## PROBLEM TO WORK ON
Find every line in the records below that holds the word "False", and copy it out.

___ DATASET ENTRIES ___

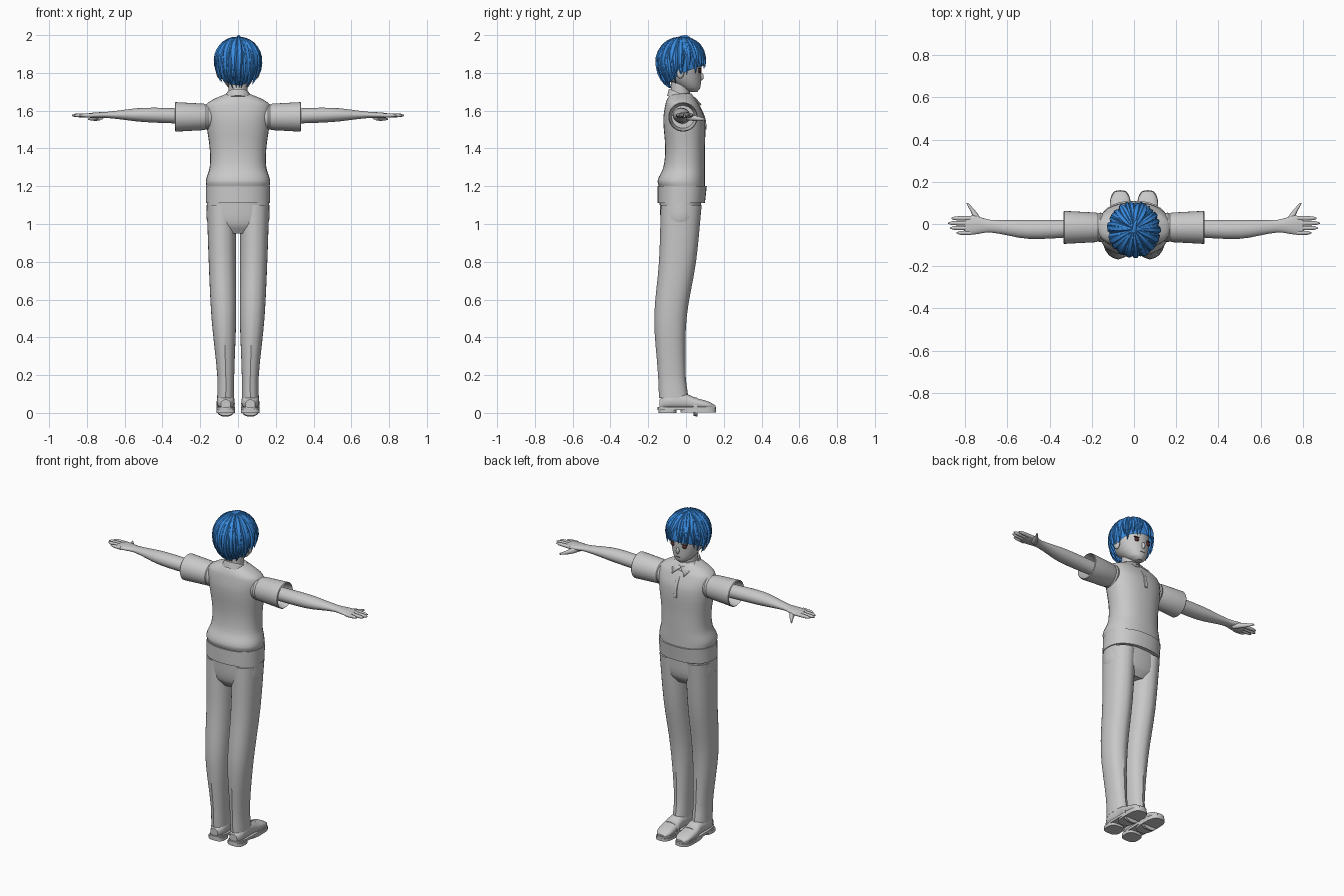
import bpy, bmesh, math, random
from mathutils import Vector

random.seed(4)
cube = bpy.data.objects.get("Cube")
if cube:
    bpy.data.objects.remove(cube, do_unlink=True)
made_parts = []


def material(name, *colour):
    mat = bpy.data.materials.new(name)
    mat.use_nodes = True
    mat.diffuse_color = (*colour, 1)
    mat.node_tree.nodes["Principled BSDF"].inputs["Base Color"].default_value = (*colour, 1)
    return mat


grey = material("plain_grey", .58, .58, .58)
blue = material("hair_blue", .04, .26, .75)
red = material("eye_dark_red", .12, .03, .03)
dark = material("lash_dark", .04, .04, .05)


def finish(name, bm, mat):
    bmesh.ops.recalc_face_normals(bm, faces=bm.faces)
    mesh = bpy.data.meshes.new(name)
    bm.to_mesh(mesh)
    bm.free()
    mesh.materials.append(mat)
    part = bpy.data.objects.new(name, mesh)
    bpy.context.collection.objects.link(part)
    made_parts.append(part)
    return part


def bridge(bm, lower, upper):
    for i in range(len(lower)):
        bm.faces.new((lower[i], lower[i - 1], upper[i - 1], upper[i]))


def interpolate(rings, steps=4):
    """Smooth the section bounds between the given stations."""
    def slope(i, k):
        before, after = rings[max(i - 1, 0)], rings[min(i + 1, len(rings) - 1)]
        return (after[k] - before[k]) / (after[0] - before[0])

    result = []
    for i, (start, end) in enumerate(zip(rings, rings[1:])):
        span = end[0] - start[0]
        for u in (step / steps for step in range(steps)):
            blend = u * u * (3 - 2 * u)
            ease_in, ease_out = u * (1 - u) ** 2, u * u * (1 - u)
            row = [start[0] + span * u]
            for k in range(1, 5):
                row.append(start[k] + (end[k] - start[k]) * blend
                           + span * (slope(i, k) * ease_in - slope(i + 1, k) * ease_out))
            result.append(row)
    return result + [rings[-1]]


def loft(name, rings, axis="z", mat=grey, power=2, smooth=True, side=1, tilt=0, crease=0):
    """Skin rounded sections; each ring is (station, a_min, a_max, b_min, b_max)."""
    bm = bmesh.new()
    loops, count = [], 32
    for t, a_min, a_max, b_min, b_max in (interpolate(rings) if smooth else rings):
        loop = []
        for i in range(count):
            c, s = math.cos(math.tau * i / count), math.sin(math.tau * i / count)
            a = (a_min + a_max + (a_max - a_min) * math.copysign(abs(c) ** (2 / power), c)) / 2
            b = (b_min + b_max + (b_max - b_min) * math.copysign(abs(s) ** (2 / power), s)) / 2
            if i % (count // 2) == count // 4:
                b += math.copysign(crease, s)
            x, y, z = {"z": (a, b, t), "x": (t, a, b), "y": (a, t, b)}[axis]
            loop.append(bm.verts.new((x * side, y, z + tilt * y)))
        loops.append(loop)
    for lower, upper in zip(loops, loops[1:]):
        bridge(bm, lower, upper)
    bm.faces.new(loops[0])
    bm.faces.new(loops[-1])
    return finish(name, bm, mat)


def centred(*rows):
    """Rings symmetric in x, from (z, half width, back, front)."""
    return [(z, -half, half, back, front) for z, half, back, front in rows]


def circle(t, a, b, radius):
    return (t, a - radius, a + radius, b - radius, b + radius)


def ball(name, centre, radii, mat=grey):
    bm = bmesh.new()
    bmesh.ops.create_uvsphere(bm, u_segments=16, v_segments=10, radius=1)
    bmesh.ops.scale(bm, vec=radii, verts=bm.verts)
    bmesh.ops.translate(bm, vec=centre, verts=bm.verts)
    return finish(name, bm, mat)


# Shirt: hem band, body with a bulge above it, tilted collar and button placket
loft("shirt_hem", centred((1.11, .17, -.15, .1), (1.2, .17, -.15, .11)), power=2.3, smooth=False)
loft("shirt_body", centred(
    (1.19, .165, -.14, .1), (1.23, .17, -.15, .1), (1.3, .15, -.12, .1), (1.4, .15, -.11, .1),
    (1.55, .17, -.12, .1), (1.63, .17, -.11, .07), (1.66, .13, -.1, .05), (1.69, .06, -.08, .03)),
    power=2.3)
loft("collar", centred((1.64, .08, -.1, .06), (1.68, .06, -.09, .04), (1.66, .05, -.08, .03)),
     smooth=False, tilt=-.4)
loft("placket", centred((1.5, .01, .09, .11), (1.57, .01, .08, .1), (1.65, .01, .04, .06)), power=6)

# Hips, neck and head
loft("hips", centred((.95, .1, -.1, .04), (1, .16, -.13, .07), (1.12, .165, -.14, .08)), power=2.4)
loft("neck", centred((1.6, .05, -.08, .02), (1.77, .05, -.08, .02)), smooth=False)
loft("head", centred((1.7, .02, .01, .06), (1.72, .05, -.03, .075), (1.78, .085, -.11, .08),
                     (1.86, .1, -.14, .08), (1.94, .08, -.12, .06), (1.98, .02, -.05, 0)))
ball("nose", (0, .08, 1.78), (.01, .014, .02))
ball("mouth", (0, .076, 1.74), (.016, .004, .002), dark)

for side, label in ((1, "left"), (-1, "right")):
    # Trouser leg with pressed creases
    loft(label + "_trouser_leg", [
        (.08, .02, .11, -.14, .01), (.2, .02, .11, -.145, -.005), (.5, .01, .14, -.165, 0),
        (.8, .01, .155, -.14, .05), (1.1, .01, .165, -.13, .08)],
        power=2.2, side=side, crease=.003)

    # Loafer: upper, strap, full sole, heel and front sole
    loft(label + "_shoe_upper", [
        (-.14, .04, .09, .02, .07), (-.1, .02, .11, .02, .1), (0, .02, .11, .02, .1),
        (.05, .02, .115, .02, .08), (.12, .02, .11, .02, .06), (.155, .04, .09, .02, .04)],
        axis="y", power=2.4, side=side)
    loft(label + "_shoe_strap", [circle(.04, .065, .035, .05), circle(.06, .065, .03, .05)],
         axis="y", power=2.4, smooth=False, side=side)
    for piece, bottom, top, back, front in (("sole", .015, .03, -.15, .16),
                                            ("heel", 0, .02, -.145, -.05),
                                            ("front_sole", .003, .02, -.03, .16)):
        loft(f"{label}_shoe_{piece}", [(z, .015, .115, back, front) for z in (bottom, top)],
             power=3, smooth=False, side=side)

    # Short sleeve: armhole seam, flared cuff and hollow inside
    loft(label + "_sleeve", [
        circle(x, -.016, 1.567, radius) for x, radius in
        ((.12, .06), (.16, .07), (.17, .066), (.18, .07), (.33, .078), (.334, .074), (.26, .06))],
        axis="x", smooth=False, side=side)

    # Arm running into a flat palm
    loft(label + "_arm", [
        (.25, -.06, .02, 1.53, 1.61), (.5, -.07, .02, 1.54, 1.615), (.68, -.04, .02, 1.56, 1.595),
        (.76, -.05, .04, 1.56, 1.59), (.8, -.05, .03, 1.565, 1.585)], axis="x", side=side)

    # Tapered fingers and a spread thumb
    for i, tip in enumerate((.865, .88, .87, .84)):
        y = .027 - .023 * i
        loft(f"{label}_finger_{i}", [
            circle(x, y, 1.575, radius) for x, radius in
            ((.77, .011), (tip - .02, .009), (tip, .003))], axis="x", side=side)
    loft(label + "_thumb", [circle(0, .73, 1.57, .02), circle(.05, .755, 1.56, .014),
                            circle(.1, .79, 1.555, .005)], axis="y", side=side)

    # Ear, eye and lash
    ball(label + "_ear", (.1 * side, -.03, 1.8), (.014, .02, .03))
    ball(label + "_eye", (.04 * side, .072, 1.81), (.016, .007, .012), red)
    ball(label + "_lash", (.04 * side, .072, 1.823), (.02, .008, .003), dark)

    # Pointed collar leaf
    bm = bmesh.new()
    corners = ((0, .05, 1.665), (.06, 0, 1.69), (.075, .02, 1.67), (.04, .08, 1.63))
    bm.faces.new([bm.verts.new((x * side, y, z)) for x, y, z in corners])
    leaf = finish(label + "_collar_leaf", bm, grey)
    thickness = leaf.modifiers.new("thickness", "SOLIDIFY")
    thickness.thickness, thickness.offset = .006, 0


def hair_point(theta, phi, scale):
    """Point over the skull: theta zero is the face side, the lower half reaches the nape."""
    reach, height = math.sin(phi) * scale, math.cos(phi) * scale
    return Vector((.122 * reach * math.sin(theta), -.025 + .13 * reach * math.cos(theta),
                   1.86 + height * (.13 if height > 0 else .16)))


def hair_length(theta):
    """Angle from the crown: short over the face, long at the back."""
    return math.radians(97 + 47 * abs(math.sin(theta / 2)) ** 2.6)


# Hair cap
bm = bmesh.new()
columns, rows = 48, 12
around = [math.tau * i / columns for i in range(columns)]
grid = [[bm.verts.new(hair_point(theta, hair_length(theta) * (row + .3) / (rows + .3), .96))
         for theta in around] for row in range(rows + 1)]
for upper, lower in zip(grid, grid[1:]):
    bridge(bm, upper, lower)
bm.faces.new(grid[0])
finish("hair_cap", bm, blue)


def hair_lock(bm, theta, width, end, height, swirl, steps=9):
    """A closed lock with a raised ridge that narrows to a point."""
    loops = []
    for t in (step / steps for step in range(steps)):
        phi = .06 + (end - .06) * t
        half = width * (1 - t ** 3)
        ridge = .985 + height * math.sin(math.pi * (.12 + .6 * t))
        section = ((-1, .955), (-.35, ridge), (.35, ridge), (1, .955), (0, .93))
        loops.append([bm.verts.new(hair_point(theta + swirl * t * t + shift * half, phi, scale))
                      for shift, scale in section])
    tip = bm.verts.new(hair_point(theta + swirl, end, .99 + height * .4))
    for upper, lower in zip(loops, loops[1:]):
        bridge(bm, upper, lower)
    for i in range(len(loops[-1])):
        bm.faces.new((loops[-1][i], loops[-1][i - 1], tip))
    bm.faces.new(loops[0])


# Three overlapping layers of locks and a small tuft at the crown
bm = bmesh.new()
for count, reach, height in ((26, 1.08, .045), (19, .98, .065), (13, .8, .06)):
    for i in range(count):
        theta = math.tau * (i + random.uniform(-.25, .25)) / count
        end = hair_length(theta) * reach * random.uniform(.95, 1.04)
        hair_lock(bm, theta, 4.2 / count, end, height * random.uniform(.7, 1.2),
                  random.uniform(-.2, .2))
finish("hair_locks", bm, blue)
loft("hair_tuft", [circle(-.04, 0, 1.98, .012), circle(0, .005, 1.992, .008),
                   circle(.025, .015, 1.985, .002)], axis="y", mat=blue)

# Smooth shading with sharp edges kept
bpy.ops.object.select_all(action="DESELECT")
for part in made_parts:
    part.select_set(True)
bpy.context.view_layer.objects.active = made_parts[0]
bpy.ops.object.shade_smooth_by_angle(angle=math.radians(35))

___

## RESULT OF THIS EXERCISE
loft("shirt_hem", centred((1.11, .17, -.15, .1), (1.2, .17, -.15, .11)), power=2.3, smooth=False)
     smooth=False, tilt=-.4)
loft("neck", centred((1.6, .05, -.08, .02), (1.77, .05, -.08, .02)), smooth=False)
         axis="y", power=2.4, smooth=False, side=side)
             power=3, smooth=False, side=side)
        axis="x", smooth=False, side=side)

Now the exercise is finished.